Rendered images with source text:
Content starts

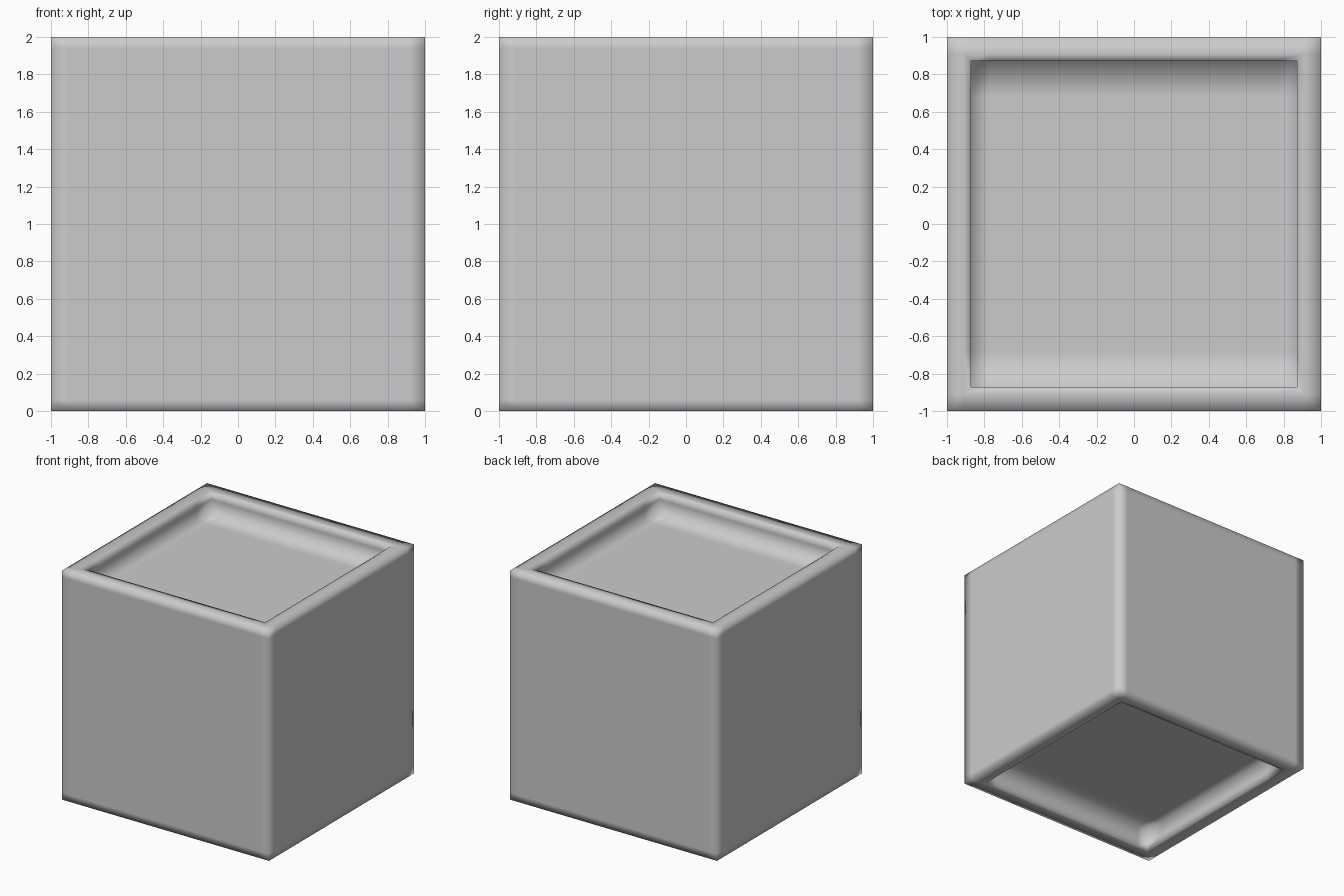
import bpy, bmesh
from mathutils import Vector

if "Cube" in bpy.data.objects:
    bpy.data.objects.remove(bpy.data.objects["Cube"])

WALL = 0.18    # rim width
DEPTH = 0.18   # recess depth

# Solid block standing on the ground
bm = bmesh.new()
bmesh.ops.create_cube(bm, size=2.0)
bmesh.ops.translate(bm, vec=(0, 0, 1), verts=bm.verts)
bm.normal_update()

# Square recess in the top and in the bottom
for face in [f for f in bm.faces if abs(f.normal.z) > 0.9]:
    inward = Vector((0, 0, -DEPTH if face.normal.z > 0 else DEPTH))
    bmesh.ops.inset_individual(bm, faces=[face], thickness=WALL, depth=0)
    bmesh.ops.inset_individual(bm, faces=[face], thickness=0, depth=0)
    bmesh.ops.translate(bm, vec=inward, verts=face.verts)


# Supporting loops hold the edges crisp under smooth shading
def cut(axis, pos):
    co, no = Vector((0, 0, 0)), Vector((0, 0, 0))
    co[axis], no[axis] = pos, 1
    bmesh.ops.bisect_plane(bm, geom=bm.verts[:] + bm.edges[:] + bm.faces[:],
                           plane_co=co, plane_no=no, dist=1e-5)


for side in (-1, 1):
    for pos in (0.91, 0.77):
        cut(0, side * pos)
    for pos in (0.91, 0.68):
        cut(1, side * pos)
    cut(2, 1 + side * 0.94)

bmesh.ops.recalc_face_normals(bm, faces=bm.faces)
for f in bm.faces:
    f.smooth = True

mesh = bpy.data.meshes.new("recessed_block")
bm.to_mesh(mesh)
bm.free()
block = bpy.data.objects.new("recessed_block", mesh)
bpy.context.collection.objects.link(block)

Content ends

**Directions for this task:** Above are some records. Report the number of their lines that include "data", and add nothing else.

**Response to this exercise:** 4